Many have hailed the visuals in Arjuna to be a feat of animation and computer graphics, though I am less astounded than most. By and large, it is most definitely animated quite beautifully, with some moments of supremely gorgeous sequences. However, the animation is far from fluid and the use of CG is less than seamless. I have never been a fan of using CG in conjunction with or imbedded into animation, as it almost always looks unnatural.

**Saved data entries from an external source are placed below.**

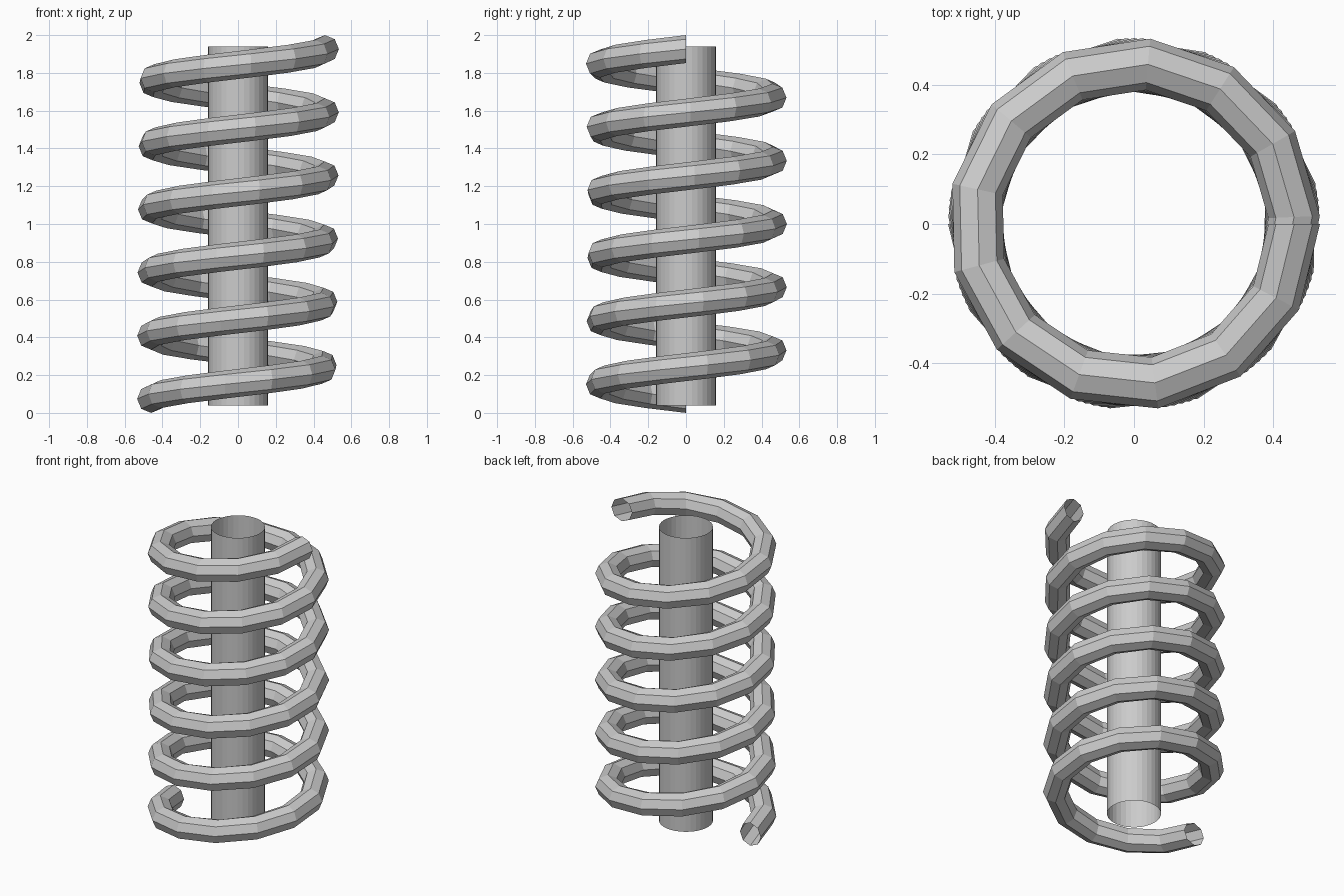
import bpy, bmesh
from math import pi, cos, sin

cube = bpy.data.objects.get("Cube")
if cube:
    bpy.data.objects.remove(cube, do_unlink=True)

steel = bpy.data.materials.new("grey_steel")
steel.use_nodes = True
GREY = (0.6, 0.6, 0.6, 1)
steel.diffuse_color = GREY
steel.node_tree.nodes["Principled BSDF"].inputs["Base Color"].default_value = GREY


def swept(name, rings, closed):
    """Skin a list of point rings into an open-ended flat-shaded surface."""
    bm = bmesh.new()
    loops = [[bm.verts.new(p) for p in ring] for ring in rings]
    for low, high in zip(loops, loops[1:]):
        n = len(low)
        for i in range(n if closed else n - 1):
            j = (i + 1) % n
            bm.faces.new((low[i], low[j], high[j], high[i]))
    bmesh.ops.recalc_face_normals(bm, faces=bm.faces)
    mesh = bpy.data.meshes.new(name)
    bm.to_mesh(mesh)
    bm.free()
    mesh.materials.append(steel)
    obj = bpy.data.objects.new(name, mesh)
    bpy.context.collection.objects.link(obj)
    return obj


# Coil: octagonal wire, upright section, winding upwards counter-clockwise
TURNS, STEPS, SIDES = 5.5, 72, 8
COIL_R, WIRE_R, HEIGHT = 0.46, 0.074, 2.0
rise = HEIGHT - 2 * WIRE_R


def wire_ring(step):
    t = step / STEPS
    a = pi + t * TURNS * 2 * pi
    ring = []
    for k in range(SIDES):
        b = 2 * pi * k / SIDES
        r = COIL_R + WIRE_R * cos(b)
        ring.append((r * cos(a), r * sin(a), WIRE_R + t * rise + WIRE_R * sin(b)))
    return ring


swept("coil_spring", [wire_ring(s) for s in range(STEPS + 1)], True)

# Central tube, open at both ends
TUBE_R, TUBE_SIDES = 0.158, 32
swept("centre_tube",
      [[(TUBE_R * cos(2 * pi * k / TUBE_SIDES), TUBE_R * sin(2 * pi * k / TUBE_SIDES), z)
        for k in range(TUBE_SIDES)] for z in (0.04, 1.94)], True)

While Arjuna does a better of job of it than most, it is still irks me whenever I see it in a piece of the scene and it sticks out like a sore thumb. (This is compounded by the small slowdown stutter seen on the computer graphics throughout the show.) When it comes to 'camera' angles and techniques, as well as the small accents applied throughout the show, the show benefits marvelously from the use of CG, as seen in Juna's panic attack in the Meriken Burger, the panoramic tour through the old man's fields, or Tokio speeding down a road on his bike. The use of quick live-action clips interspersed in certain scenes, while not revolutionary, can act to add a certain degree of believability to the remarkable events that occur and is a very nice touch. The series is indeed quite lovely, but do not expect the constant marvel some would have you believe.

Arjuna excels just as much aurally as it does in storyline and visuals. I would direct you here and here for my opinions on on the music itself, but in brief, the show is accompanied by a soundtrack that is nothing less than stellar. Arjuna takes full advantage of the score crafted by Yoko Kanno, of Cowboy Bebop and Escaflowne fame, which is varied, not overly forceful, and simply a joy to listen to. I'd heartily recommend checking out the soundtracks. As to the voice acting, the Japanese is easily among the most involving and wholly believable I have heard. While I have not listened to the English track through the entire show, what I have heard is above average as far as dubbing goes, but still lacking compared to the original.

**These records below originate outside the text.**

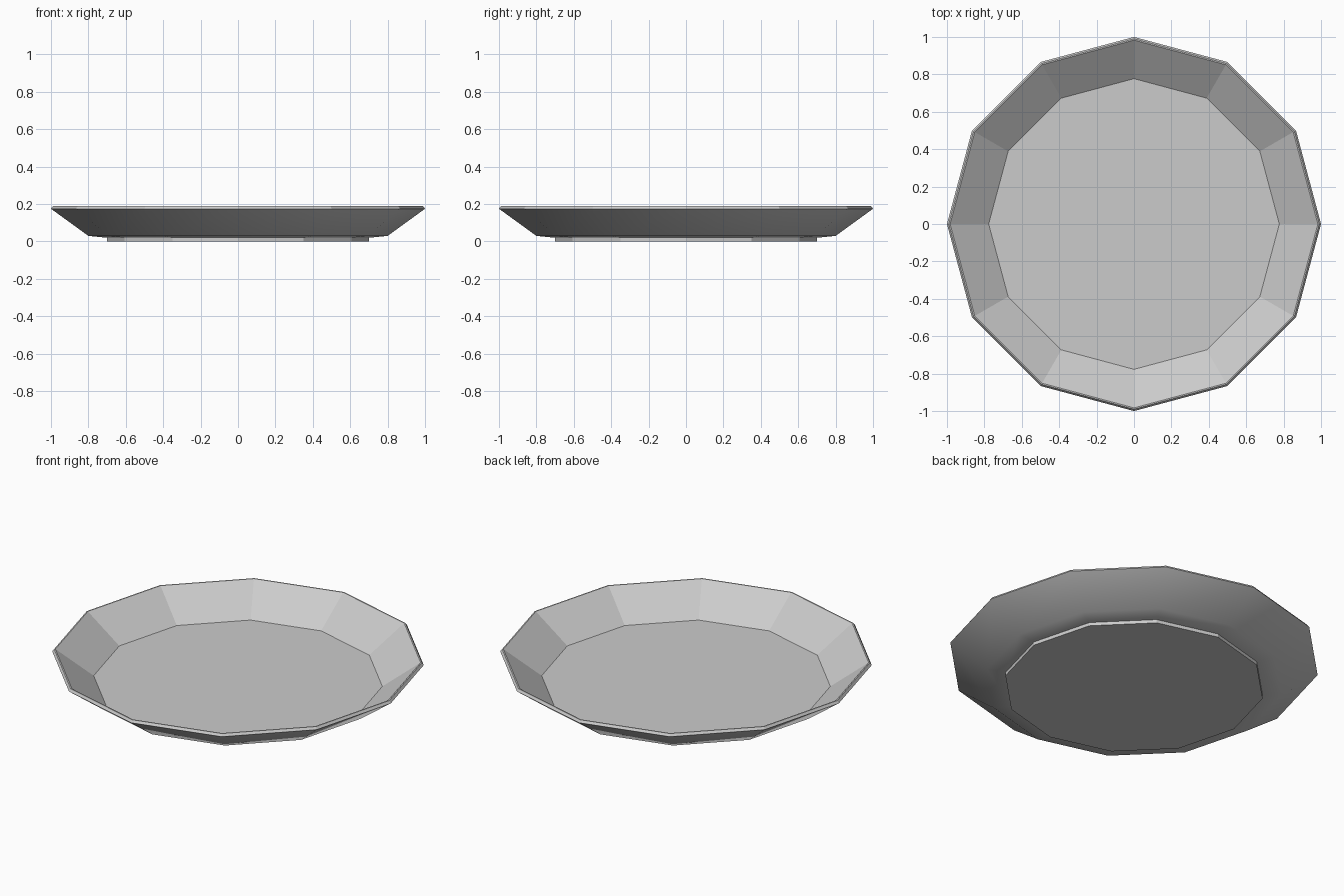
import bpy, bmesh
from math import cos, sin, tau

if "Cube" in bpy.data.objects:
    bpy.data.objects.remove(bpy.data.objects["Cube"])

SIDES = 12

# Profile from the foot's underside, out to the rim and back in to the floor:
# (radius, height, whether the band leading to the next ring is smooth)
PROFILE = [
    (0.70, 0.000, False),   # foot side
    (0.70, 0.020, True),    # underside
    (0.80, 0.030, True),    # outer wall
    (1.00, 0.175, False),   # rim bevel
    (0.99, 0.189, False),   # rim top
    (0.983, 0.189, False),  # inner wall
    (0.777, 0.040, False),  # floor edge
]


def lathe(name, profile, sides):
    bm = bmesh.new()
    rings = [[bm.verts.new((r * cos(tau * i / sides), r * sin(tau * i / sides), z))
              for i in range(sides)] for r, z, _ in profile]
    for k, (low, high) in enumerate(zip(rings, rings[1:])):
        for i in range(sides):
            j = (i + 1) % sides
            face = bm.faces.new((low[i], low[j], high[j], high[i]))
            face.smooth = profile[k][2]
    # Flat underside and flat floor
    bm.faces.new(rings[0][::-1])
    bm.faces.new(rings[-1])
    bmesh.ops.recalc_face_normals(bm, faces=bm.faces)
    mesh = bpy.data.meshes.new(name)
    bm.to_mesh(mesh)
    bm.free()
    obj = bpy.data.objects.new(name, mesh)
    bpy.context.collection.objects.link(obj)
    return obj


lathe("plate", PROFILE, SIDES)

As for Bandai's treatment of the show, I'm mostly pleased, though not without grievance. The DVD release is splendid, with crisp visuals, excellent sound options, and a goodly amount of extras. The audio tracks include both 2.0 and 5.1 Dolby for Japanese and English, as well as an isolated score. The extras are fairly diverse, including, but not limited to: 'dictionaries' of terms and concepts, several interviews with Kawamori and other production staff members, a karaoke video of the ending theme, and the requisite trailers (which are varied a reasonable amount from disc to disc). My biggest problem with the release is something I would not have expected to have problems with - the music in the DVD menus is simply set too loud in comparison to, well, everything else on the disc. Not that I do not love the music, as stated, but I do not need my ears blasted out every time I start up the disc, nor should I have to adjust the volume continually. Other than this, which really should not have been overlooked, Arjuna was done as much justice on disc as is possible.

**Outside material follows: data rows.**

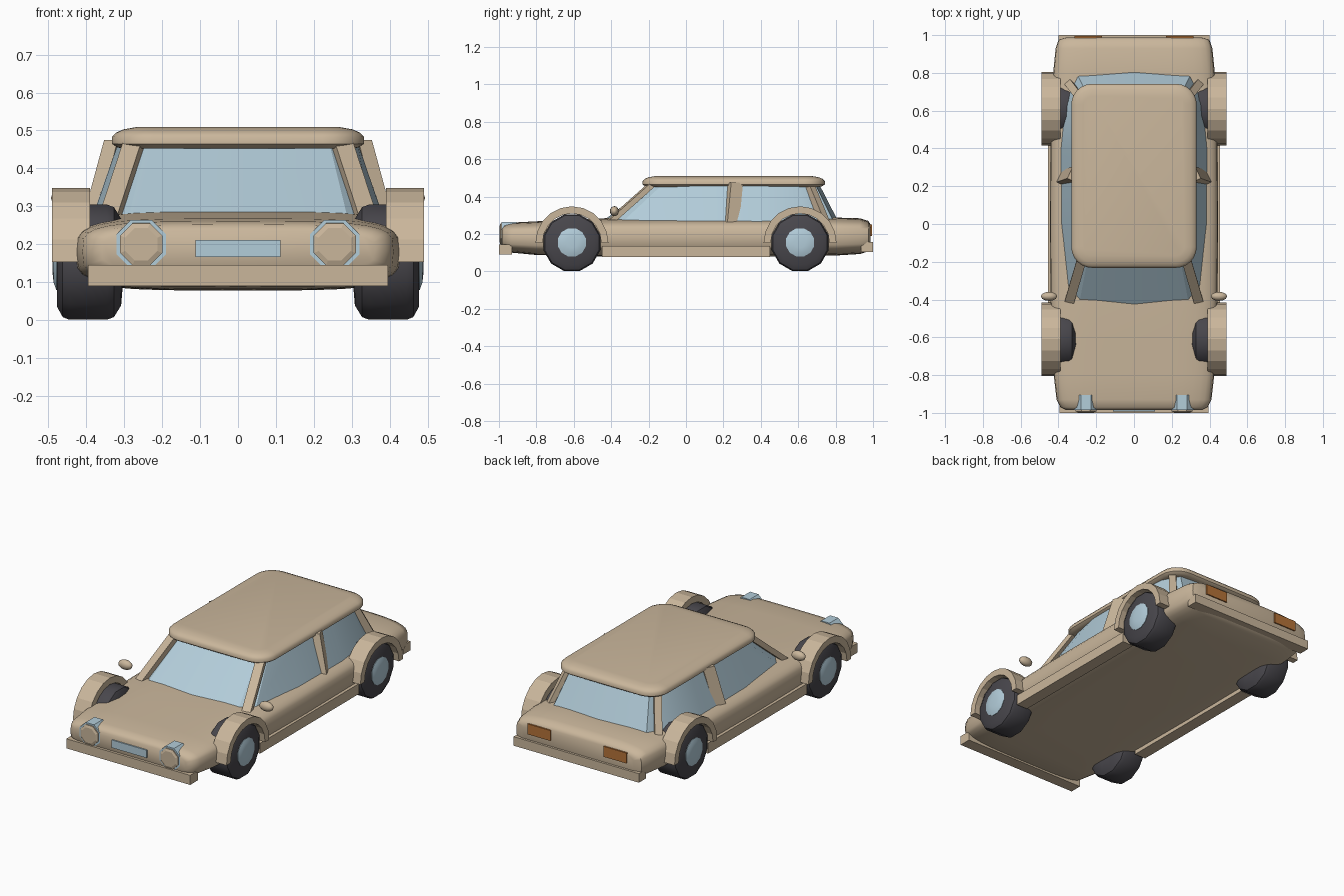
import bpy, bmesh
from math import sin, cos, pi, radians, copysign
from mathutils import Vector, Matrix

if "Cube" in bpy.data.objects:
    bpy.data.objects.remove(bpy.data.objects["Cube"])


def material(name, rgb):
    m = bpy.data.materials.new(name)
    m.use_nodes = True
    m.diffuse_color = (*rgb, 1)
    m.node_tree.nodes["Principled BSDF"].inputs["Base Color"].default_value = (*rgb, 1)
    return m


TAN = material("tan paint", (0.59, 0.47, 0.33))
GLASS = material("pale blue glass", (0.45, 0.61, 0.70))
RUBBER = material("dark rubber", (0.065, 0.062, 0.072))
AMBER = material("amber lens", (0.46, 0.17, 0.04))


def loft(name, rings, mat, smooth=0):
    """Skin a list of equal-sized point rings and cap both ends."""
    bm = bmesh.new()
    rows = [[bm.verts.new(p) for p in ring] for ring in rings]
    for a, b in zip(rows, rows[1:]):
        for i in range(len(a)):
            j = (i + 1) % len(a)
            bm.faces.new((a[i], a[j], b[j], b[i]))
    bm.faces.new(rows[0])
    bm.faces.new(rows[-1])
    bmesh.ops.recalc_face_normals(bm, faces=bm.faces)
    return finish(name, bm, mat, smooth)


def finish(name, bm, mat, smooth):
    me = bpy.data.meshes.new(name)
    bm.to_mesh(me)
    bm.free()
    me.materials.append(mat)
    if smooth:
        me.shade_smooth()
        me.set_sharp_from_angle(angle=radians(smooth))
    ob = bpy.data.objects.new(name, me)
    bpy.context.scene.collection.objects.link(ob)
    return ob


def box(name, x, y, z, mat):
    rings = [[(x[0], v, h), (x[1], v, h), (x[1], v, g), (x[0], v, g)]
             for v in y for h, g in [z]]
    return loft(name, rings, mat)


def lathe(name, centre, axis, profile, sides, mat, smooth=0):
    """Profile of (offset, radius) turned about the x or y axis."""
    rings = []
    for off, r in profile:
        ring = []
        for i in range(sides):
            t = 2 * pi * (i + 0.5) / sides
            u, w = r * sin(t), r * cos(t)
            ring.append(Vector(centre) + Vector((off, u, w) if axis == "x" else (u, off, w)))
        rings.append(ring)
    return loft(name, rings, mat, smooth)


def pillar(name, foot, head, width, depth, yaw):
    """Leaning post with a horizontal rectangular section."""
    turn = Matrix.Rotation(yaw, 3, "Z")
    w, d = width / 2, depth / 2
    section = [turn @ Vector(p) for p in ((-w, -d, 0), (w, -d, 0), (w, d, 0), (-w, d, 0))]
    return loft(name, [[Vector(end) + p for p in section] for end in (foot, head)], TAN)


# Body shell: squarish oval sections along the length
def body_ring(y, half, low, high, n=32, power=0.5):
    ring = []
    for i in range(n):
        c, s = cos(2 * pi * i / n), sin(2 * pi * i / n)
        ring.append((half * copysign(abs(c) ** power, c), y,
                     (low + high) / 2 + (high - low) / 2 * copysign(abs(s) ** power, s)))
    return ring


stations = [(-0.985, 0.36, 0.13, 0.235), (-0.97, 0.39, 0.112, 0.252),
            (-0.93, 0.41, 0.10, 0.261), (-0.8, 0.425, 0.088, 0.268),
            (-0.6, 0.435, 0.082, 0.276), (-0.4, 0.442, 0.08, 0.286),
            (0, 0.446, 0.078, 0.289), (0.5, 0.442, 0.08, 0.289),
            (0.8, 0.428, 0.085, 0.288), (0.93, 0.415, 0.093, 0.284),
            (0.975, 0.40, 0.108, 0.27), (0.987, 0.36, 0.13, 0.25)]
loft("body", [body_ring(*s) for s in stations], TAN, 50)


# Window band between body and roof
def mirrored_outline(half, z):
    right = [(-x, y, z) for x, y in reversed(half) if x > 0]
    return [(x, y, z) for x, y in half] + right


sill_line = [(0, -0.45), (0.29, -0.42), (0.35, -0.34), (0.385, 0), (0.387, 0.4),
             (0.365, 0.65), (0.30, 0.79), (0, 0.815)]
head_line = [(0, -0.18), (0.24, -0.16), (0.28, -0.12), (0.315, 0.05), (0.315, 0.4),
             (0.30, 0.6), (0.25, 0.69), (0, 0.71)]
loft("windows", [mirrored_outline(sill_line, 0.265), mirrored_outline(head_line, 0.47)], GLASS, 25)


# Roof: rounded slab with soft edges
def rounded_ring(z, inset, half=0.332, length=0.487, mid=0.255, radius=0.11, steps=6):
    ring = []
    r = radius - inset
    for q, (sx, sy) in enumerate(((1, 1), (-1, 1), (-1, -1), (1, -1))):
        for k in range(steps + 1):
            t = (q + k / steps) * pi / 2
            ring.append((sx * (half - radius) + r * cos(t),
                         mid + sy * (length - radius) + r * sin(t), z))
    return ring


roof_edge = [(0.452, 0.03), (0.456, 0.012), (0.465, 0), (0.483, 0),
             (0.494, 0.01), (0.503, 0.03), (0.509, 0.065)]
loft("roof", [rounded_ring(*e) for e in roof_edge], TAN, 50)

# Bumpers and number plate
box("front_bumper", (-0.395, 0.395), (-1, -0.93), (0.09, 0.145), TAN)
box("rear_bumper", (-0.4, 0.4), (0.935, 1), (0.104, 0.156), TAN)
box("front_plate", (-0.112, 0.112), (-0.992, -0.983), (0.166, 0.211), GLASS)

for s, side in ((1, "left"), (-1, "right")):
    # Wheels and arches
    for y, end in ((-0.61, "front"), (0.61, "rear")):
        tag = f"{side}_{end}"
        tyre = [(0.305, 0.08), (0.308, 0.118), (0.327, 0.15), (0.345, 0.157),
                (0.445, 0.157), (0.462, 0.15), (0.477, 0.122)]
        lathe(tag + "_tyre", (0, y, 0.153), "x", [(s * x, r) for x, r in tyre], 12, RUBBER, 35)
        hub = [(0.46, 0.078), (0.479, 0.078), (0.486, 0.058), (0.489, 0.03)]
        lathe(tag + "_hubcap", (0, y, 0.155), "x", [(s * x, r) for x, r in hub], 12, GLASS, 35)
        arch = []
        for i in range(11):
            t = pi * i / 10
            arch.append([(s * x, y + r * cos(t), 0.153 + r * sin(t))
                         for x, r in ((0.39, 0.157), (0.49, 0.157), (0.49, 0.195), (0.39, 0.195))])
        loft(tag + "_wheel_arch", arch, TAN)

    # Sills under the doors
    box(side + "_sill", (s * 0.385, s * 0.456), (-0.45, 0.45), (0.077, 0.136), TAN)

    # Roof pillars
    pillar(side + "_front_pillar", (s * 0.337, -0.395, 0.275), (s * 0.27, -0.165, 0.48),
           0.05, 0.045, s * radians(15))
    pillar(side + "_middle_pillar", (s * 0.377, 0.245, 0.265), (s * 0.32, 0.265, 0.475),
           0.04, 0.07, s * radians(25))
    pillar(side + "_rear_pillar", (s * 0.335, 0.735, 0.27), (s * 0.27, 0.65, 0.475),
           0.055, 0.04, s * radians(45))

    # Headlamps: blue housing with a tan lens cover
    lamp = (s * 0.255, 0, 0.2)
    lathe(side + "_headlamp_housing", lamp, "y", [(-0.986, 0.07), (-0.905, 0.07)], 8, GLASS)
    lathe(side + "_headlamp_cover", lamp, "y",
          [(-0.997, 0.046), (-0.992, 0.06), (-0.96, 0.062)], 8, TAN)

    # Tail lamps
    box(side + "_tail_lamp", (s * 0.17, s * 0.315), (0.985, 0.994), (0.19, 0.25), AMBER)

    # Door mirrors
    bm = bmesh.new()
    bmesh.ops.create_uvsphere(bm, u_segments=12, v_segments=8, radius=1)
    mirror = finish(side + "_mirror", bm, TAN, 60)
    mirror.location = (s * 0.45, -0.383, 0.322)
    mirror.scale = (0.043, 0.024, 0.027)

Arjuna is comprised of so many magnificent pieces used well, (mostly) in harmony with each other, that it becomes much more than the sum of its parts and generally overcomes its shortcomings. The end result is, in my humble opinion, the one show that the phrase 'required viewing' should be applied to above nearly all others, even if it is not perfection or a definitive piece of animation.

Plot: B+
Character Design: A
Animation Quality: A-
Music: A+
Overall: A

Distributor: Bandai
Creator: Shoji Kawamori / Satelight
Released: 2002 - 2003